Gear Prudence: I succumbed to peer pressure and now I’m in trouble. I go on long rides with my buddies on weekends and we’re out almost all day. My wife doesn’t mind, but the one thing she asks is that I text her when we stop for water breaks so she’s knows that I’m OK. It’s a safety thing and it’s sweet, but every time I take out my phone to do it, my friends make fun of me. So, this past weekend I didn’t do it and when I finally pulled into the house, she was so pissed! I don’t want her to be mad at me, but I also don’t want to be mocked. Is there any way I can make her understand?—Can Have Empathy, Concerned Kin Implores Notification

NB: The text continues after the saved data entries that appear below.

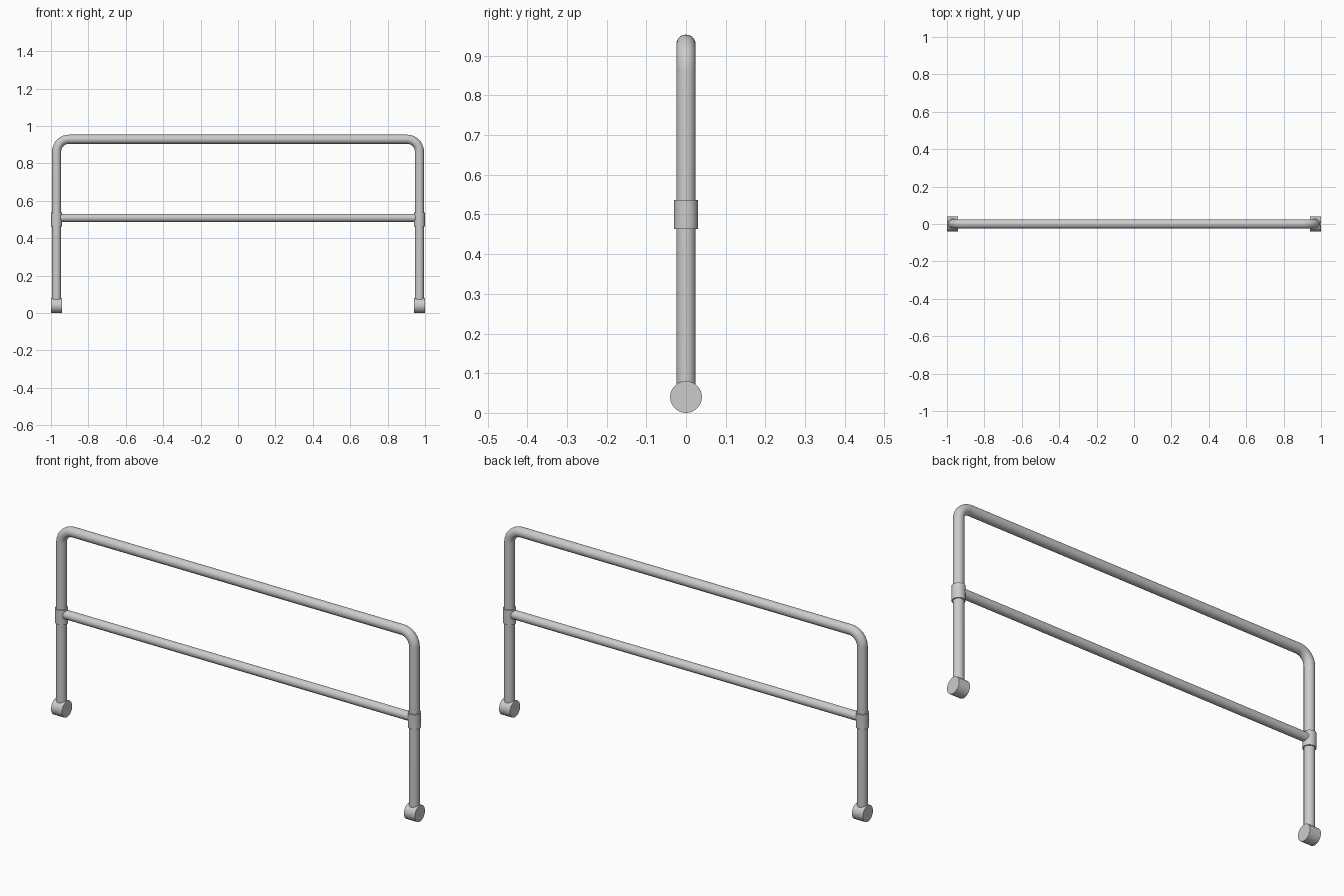
import bpy
from math import pi, sin, cos, radians

if "Cube" in bpy.data.objects:
    bpy.data.objects.remove(bpy.data.objects["Cube"])

LEG_X, TOP_Z, BEND, TUBE_R = 0.97, 0.929, 0.066, 0.0243


def cylinder(name, radius, length, loc, along_x=False):
    rot = (0, pi / 2, 0) if along_x else (0, 0, 0)
    bpy.ops.mesh.primitive_cylinder_add(vertices=48, radius=radius, depth=length,
                                        location=loc, rotation=rot)
    ob = bpy.context.object
    ob.name = name
    bpy.ops.object.shade_smooth_by_angle(angle=radians(35))
    return ob


# Bent tube: both legs and the top rail in one sweep
right = [(LEG_X, 0.06)]
for i in range(13):
    a = i / 12 * pi / 2
    right.append((LEG_X - BEND + BEND * cos(a), TOP_Z - BEND + BEND * sin(a)))
path = [(-x, z) for x, z in right] + right[::-1]

curve = bpy.data.curves.new("bent_frame", 'CURVE')
curve.dimensions = '3D'
curve.bevel_depth = TUBE_R
curve.bevel_resolution = 10
curve.use_fill_caps = True
spline = curve.splines.new('POLY')
spline.points.add(len(path) - 1)
for p, (x, z) in zip(spline.points, path):
    p.co = (x, 0, z, 1)
spline.use_smooth = True
frame = bpy.data.objects.new("bent_frame", curve)
bpy.context.collection.objects.link(frame)
bpy.ops.object.select_all(action='DESELECT')
frame.select_set(True)
bpy.context.view_layer.objects.active = frame
bpy.ops.object.convert(target='MESH')
bpy.ops.object.shade_smooth_by_angle(angle=radians(35))

# Middle rail
cylinder("middle_rail", 0.0218, 2 * LEG_X, (0, 0, 0.509), along_x=True)

# Collars and round feet on each leg
for side, s in (("left", -1), ("right", 1)):
    cylinder(side + "_collar", 0.03, 0.073, (s * LEG_X, 0, 0.5))
    cylinder(side + "_foot", 0.04, 0.06, (s * LEG_X, 0, 0.04), along_x=True)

Dear CHECKIN: GP sympathizes with your plight. It sounds very onerous both to go on long weekend rides with your friends and also have a significant other who cares about you. Bicyclists truly can’t have it all. It’s pretty uncool of your friends to mock your “I’m OK” texts. Clearly your wife worries about your safety (or maybe for reasons that currently elude GP, she actually misses you), and it’s not like you can’t spare the three seconds during a stop to send a quick text. But what’s even more uncool is that you’ve let your boorish buds dictate the terms of your relationship! You have nothing to be embarrassed about, and succumbing to peer pressure was seriously lame on your part. GP suspects that what really rankles you isn’t the checking in, but your desire for some clearer boundaries. You want your bike time to be your time, free from the intrusions of normal everyday life and that harridan of a wife who selfishly wants confirmation that you’re not in the bottom of a ditch somewhere in Darnestown. Is it too much to ask, you think, that you be simply left alone for eight hours at a time with your hobby? After all, you wouldn’t bother her on the weekend when she’s doing whatever it is that she does (laundry? scrapbooking? lusty affairs?) when you’re out riding. If a quick text is too much (and it shouldn’t be, so get over yourself), rely on other technological solutions. Maybe she can track you on Strava or some other GPS-enabled cyberstalking software on your phone. Check in on Facebook. Or post to Instagram sepia-toned pictures of whatever gas station that served as a resting point. In fact, both of these options can serve a dual purpose: You can verify your continued well-being while bragging on the social about your epic ride. Make sure you tag your riding buddies. It’s possible that someone out there cares about them too. —GP
Gear Prudence is Brian McEntee, who tweets @sharrowsDC. Got a question about bicycling? Email email@example.com.